A Story Waiting Under the Ice
In summer 2019 I read an article about Project Iceworm, an American military base built under the ice in Greenland in the 1960s. Let me rephrase that with a little more context: In summer 2019 my wife and I had just separated, and I’d moved into a house nearby that belonged to my mother-in-law to stay near the kids (the mother-in-law wasn’t there most of the time). And then I read an article about Project Iceworm.
You might think I had bigger things on my mind than American Cold War engineering projects. I did, and also I didn’t. Because despite whatever else was going on, I couldn’t get the thought of the base under the ice out of my head. The scale of the ambition, the technical difficulties in building and running the place, the strategic thinking behind it. Never mind the life the soldiers, engineers and scientists would have had there, the isolation, the camaraderie, the arguments and the inevitable fights.
I’d drop into that place when I needed an escape and each time I did I sensed a story, waiting for me under the ice. The last three books I’d written were children’s books. I love writing children’s books, but I wanted to do something different. Something darker. I had the perfect location. All I needed was a story that could draw on and amplify the tension that comes from living and working in such a difficult environment.
Research nowadays is almost embarrassingly easy. Turns out Project Iceworm has its own Wikipedia page. I found videos of the base being built on YouTube, a PR film created by the army. The footage was grainy, the voice-over filled with an easy-going 1960s pragmatism. It described how snow ploughs cut deep channels in the ice to make the tunnels, how the materials were dragged 140 miles over the snow from Thule, how much fuel was needed for the generators. Too much, so they decided to install the world’s first portable nuclear reactor. Of course they did.
They made it sound simple. It wasn’t. The mind boggles—governments nowadays struggle to fix a pothole. One of the films cut to a dog bounding about in the snow, playing with the soldiers.
“Mukluk, a three month old Eskimo sled-dog went along as camp mascot,” the narrator tells us. “Strictly against regulations.”
He’s going in the book, that dog is going in the book, I thought, making notes. When the footage stopped, I could still see the soldiers, engineers and scientists.

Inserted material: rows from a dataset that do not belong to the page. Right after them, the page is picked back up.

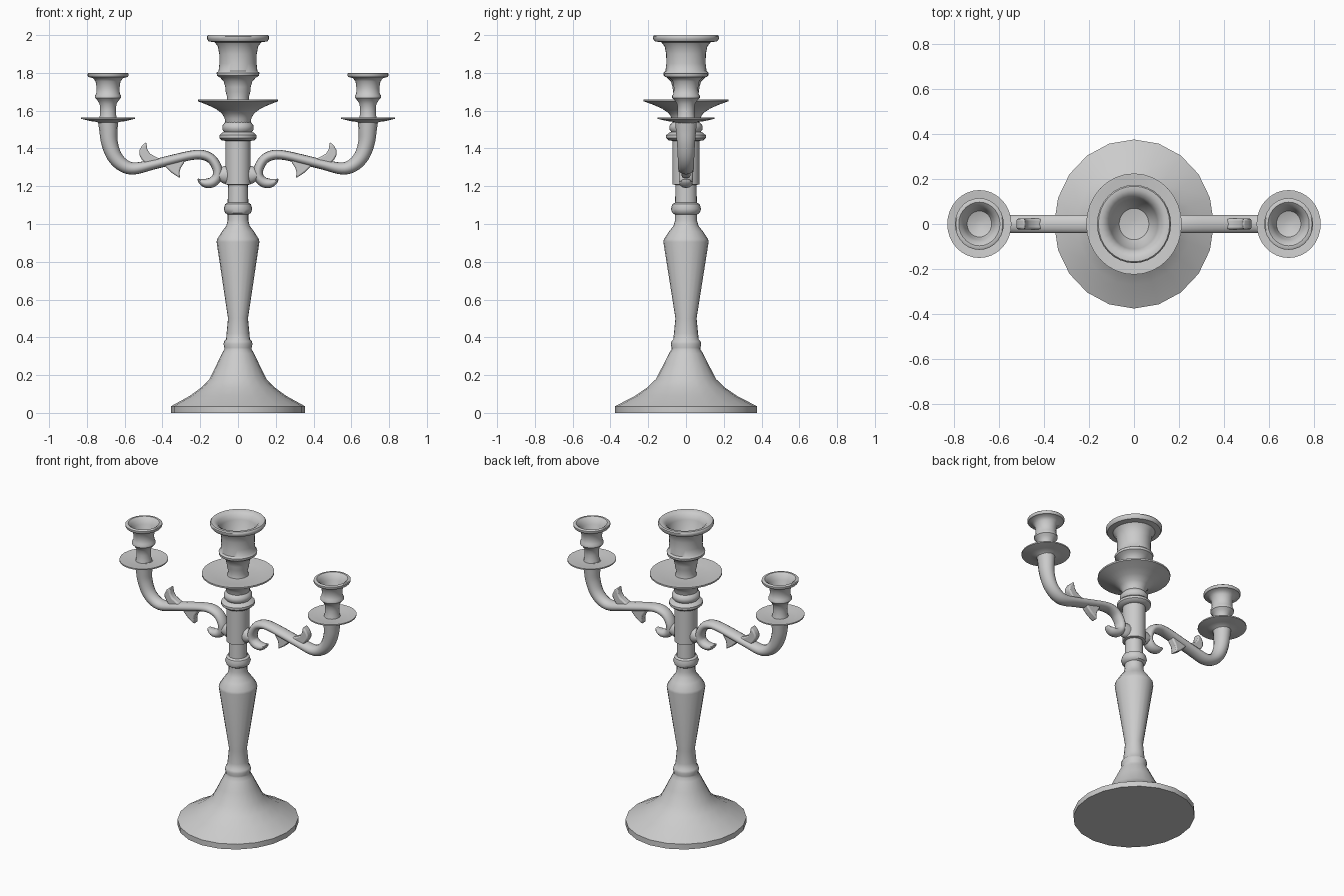
import bpy, bmesh, math
from mathutils import Vector

SQUASH = 0.945  # the turned parts are slightly narrower in x than in y


def finish(name, bm, mirror=False, bevel=0):
    bmesh.ops.remove_doubles(bm, verts=bm.verts, dist=1e-5)
    bmesh.ops.recalc_face_normals(bm, faces=bm.faces)
    mesh = bpy.data.meshes.new(name)
    bm.to_mesh(mesh)
    bm.free()
    ob = bpy.data.objects.new(name, mesh)
    bpy.context.collection.objects.link(ob)
    bpy.ops.object.select_all(action='DESELECT')
    ob.select_set(True)
    bpy.context.view_layer.objects.active = ob
    bpy.ops.object.shade_smooth_by_angle(angle=math.radians(40))
    if bevel:
        b = ob.modifiers.new("soft_edges", 'BEVEL')
        b.width, b.segments = bevel, 2
    if mirror:
        ob.modifiers.new("other_side", 'MIRROR')
    return ob


def bridge_rings(bm, rings):
    n = len(rings[0])
    for r0, r1 in zip(rings, rings[1:]):
        for i in range(n):
            j = (i + 1) % n
            bm.faces.new((r0[i], r0[j], r1[j], r1[i]))


def lathe(name, profile, n=32, x=0, mirror=False):
    """Turn (radius, height) points about a vertical axis, capped at both ends."""
    bm = bmesh.new()
    rings = []
    for r, z in profile:
        rings.append([bm.verts.new((x + SQUASH * r * math.cos(math.tau * i / n),
                                    r * math.sin(math.tau * i / n), z)) for i in range(n)])
    bridge_rings(bm, rings)
    bm.faces.new(rings[0])
    bm.faces.new(rings[-1])
    return finish(name, bm, mirror)


def spline(pts, steps=5):
    """Catmull-Rom through tuples of any length."""
    pts = [Vector(p) for p in pts]
    pts = [2 * pts[0] - pts[1]] + pts + [2 * pts[-1] - pts[-2]]
    out = []
    for a, b, c, d in zip(pts, pts[1:], pts[2:], pts[3:]):
        for k in range(steps):
            t = k / steps
            out.append(0.5 * (2 * b + (c - a) * t + (2 * a - 5 * b + 4 * c - d) * t * t
                              + (3 * b - a - 3 * c + d) * t ** 3))
    return out + [pts[-2]]


def sweep(name, pts, n=14):
    """Elliptical tube in the xz plane; pts are (x, z, in-plane radius, y radius)."""
    path = spline(pts)
    bm = bmesh.new()
    rings = []
    for k, p in enumerate(path):
        q0, q1 = path[max(k - 1, 0)], path[min(k + 1, len(path) - 1)]
        t = Vector((q1[0] - q0[0], q1[1] - q0[1])).normalized()
        ring = []
        for i in range(n):
            a = math.tau * i / n
            u = p[2] * math.cos(a)
            ring.append(bm.verts.new((p[0] - t.y * u, p[3] * math.sin(a), p[1] + t.x * u)))
        rings.append(ring)
    bridge_rings(bm, rings)
    bm.faces.new(rings[0])
    bm.faces.new(rings[-1])
    return finish(name, bm, mirror=True)


def leaf(name, outline, half):
    """Flat leaf cut from an xz outline, with softened edges."""
    bm = bmesh.new()
    f = bm.faces.new([bm.verts.new((x, -half, z)) for x, z in outline])
    ext = bmesh.ops.extrude_face_region(bm, geom=[f])
    new = [v for v in ext["geom"] if isinstance(v, bmesh.types.BMVert)]
    bmesh.ops.translate(bm, verts=new, vec=(0, 2 * half, 0))
    return finish(name, bm, mirror=True, bevel=0.008)


# Foot, baluster stem and its rings
lathe("foot_and_stem", [
    (.376, 0), (.376, .035), (.27, .09), (.205, .135), (.16, .178), (.12, .255), (.09, .315),
    (.077, .335), (.077, .345), (.081, .365), (.077, .38), (.067, .39), (.064, .42), (.056, .50),
    (.12, .905), (.117, .92), (.09, .96), (.066, .99), (.058, 1.02), (.058, 1.05), (.072, 1.058),
    (.08, 1.08), (.072, 1.105), (.058, 1.113), (.055, 1.21)], n=20)

# Hub that carries the arms, with collar rings
lathe("arm_hub", [
    (.05, 1.205), (.071, 1.21), (.071, 1.44), (.092, 1.443), (.105, 1.455), (.105, 1.47),
    (.09, 1.483), (.077, 1.487), (.088, 1.5), (.088, 1.52), (.078, 1.533), (.07, 1.54)], n=24)

# Central drip pan
lathe("centre_pan", [
    (.07, 1.53), (.075, 1.56), (.09, 1.585), (.125, 1.61), (.17, 1.63), (.225, 1.65),
    (.225, 1.66), (.215, 1.66), (.15, 1.647), (.05, 1.645)])

# Central candle cup with hollow bowl
lathe("centre_cup", [
    (.068, 1.64), (.06, 1.67), (.069, 1.70), (.071, 1.725), (.08, 1.755), (.1, 1.775),
    (.118, 1.785), (.12, 1.80), (.109, 1.81), (.104, 1.85), (.105, 1.90), (.113, 1.94),
    (.13, 1.962), (.165, 1.967), (.174, 1.98), (.174, 1.993), (.168, 2.0), (.15, 2.0),
    (.125, 1.985), (.112, 1.955), (.1, 1.9), (.07, 1.86), (.02, 1.85)])

# Side drip pans and candle cups
CUP_X = .688
lathe("side_pan", [
    (.05, 1.53), (.06, 1.54), (.10, 1.545), (.151, 1.557), (.151, 1.565), (.143, 1.565),
    (.1, 1.556), (.03, 1.555)], x=CUP_X, mirror=True)
lathe("side_cup", [
    (.052, 1.55), (.046, 1.575), (.044, 1.605), (.047, 1.635), (.06, 1.655), (.073, 1.668),
    (.073, 1.68), (.066, 1.69), (.064, 1.72), (.07, 1.755), (.085, 1.773), (.11, 1.778),
    (.115, 1.785), (.115, 1.796), (.11, 1.80), (.097, 1.80), (.08, 1.785), (.07, 1.76),
    (.058, 1.725), (.02, 1.71)], n=28, x=CUP_X, mirror=True)

# Curved arms ending in an open scroll
sweep("arm", [
    (.688, 1.555, .055, .06), (.686, 1.50, .049, .055), (.68, 1.43, .044, .049),
    (.655, 1.36, .04, .045), (.61, 1.312, .036, .043), (.55, 1.294, .032, .042),
    (.45, 1.315, .027, .042), (.34, 1.342, .026, .042), (.25, 1.363, .025, .042),
    (.19, 1.366, .026, .042), (.14, 1.344, .026, .04), (.11, 1.295, .026, .04),
    (.11, 1.25, .026, .038), (.135, 1.222, .027, .036), (.17, 1.216, .024, .034),
    (.198, 1.226, .014, .028), (.213, 1.238, .003, .015)])
sweep("arm_joint", [(.03, 1.26, .05, .04), (.075, 1.26, .046, .038), (.10, 1.26, .03, .036)])

# Leaves sprouting from the arms
leaf("upper_leaf", [
    (.37, 1.335), (.43, 1.352), (.465, 1.372), (.48, 1.395), (.486, 1.434), (.508, 1.415),
    (.522, 1.39), (.523, 1.365), (.508, 1.34), (.48, 1.31), (.43, 1.31)], .024)
leaf("lower_leaf", [
    (.40, 1.325), (.378, 1.297), (.35, 1.27), (.306, 1.242), (.31, 1.27), (.304, 1.295),
    (.285, 1.325), (.28, 1.35), (.35, 1.345)], .024)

What would happen to them when the arctic winter set in? What happens when the sun disappears for months at a time and the only thing keeping you going is the routine of keeping going?
Looking back over my notes, I see I jotted down Companionship. Isolation. Betrayal.
My book would be about three people stranded there after the clean-up. A fire, two of them die, one survives. I want to know what happened. Dr Jack Miller is going to find out for me. He’s a World War II veteran who trained as a psychiatrist. I’ll follow him as he interviews the survivor. No scene will take place without him. You can see over his shoulder, but you can’t see any further. You can’t see what’s happening in the next room. I’m not letting the reader see more than he can see, so when the truth hits him it should hit you too, equally hard.
I wrote through the winter. Long nights and solitude. I listened to the same song over and over again, ‘Tethered’ by Ben Crossland—an atmospheric piece of piano music that seemed to hold snow storms and darkness in the insistent, minor fall of its chords. 2019 turned into 2020. Lockdown came around. Home working, more time with my children, more time to write. I loved seeing this world come into being as the rest of the world shut down, teasing it out of the darkness, meeting my characters, building my story around them. Winter passed. So did spring, and then summer. And at the end of it I had a book, or at least a first draft of one, and it felt good. I decided to call it The Dark that Doesn’t Sleep because whatever was out there at the base, it was right at the edge of reason, the place where dreams and visions cross over into daylight. Where the thing you have to fear most is not the harshness of the arctic winter, but those closest to you.
About The Dark that Doesn’t Sleep by Simon Mockler:
An arctic storm traps three soldiers at a secret American military base located under the ice in Greenland. When the rescue team finally reaches them, two of the soldiers have died in what seems to be an accidental fire and the third, Private Connor Murphy, is left severely burned—with no memory of the previous seven days.
New York psychiatrist—and occasional CIA consultant—Jack Miller is tasked with uncovering Murphy’s memories. Carrying his own scars from World War II, Miller feels a kinship with the badly disfigured young soldier and patiently works to help him recall the events of that deadly storm.
However, the CIA wants Miller to do more than just uncover the missing memories. They also tell him that one of the three soldiers was a Soviet spy—and he needs to figure out who. As Miller delves into the personal background of the other two soldiers, and the history of the isolated base, he quickly realizes that nothing is as it seems.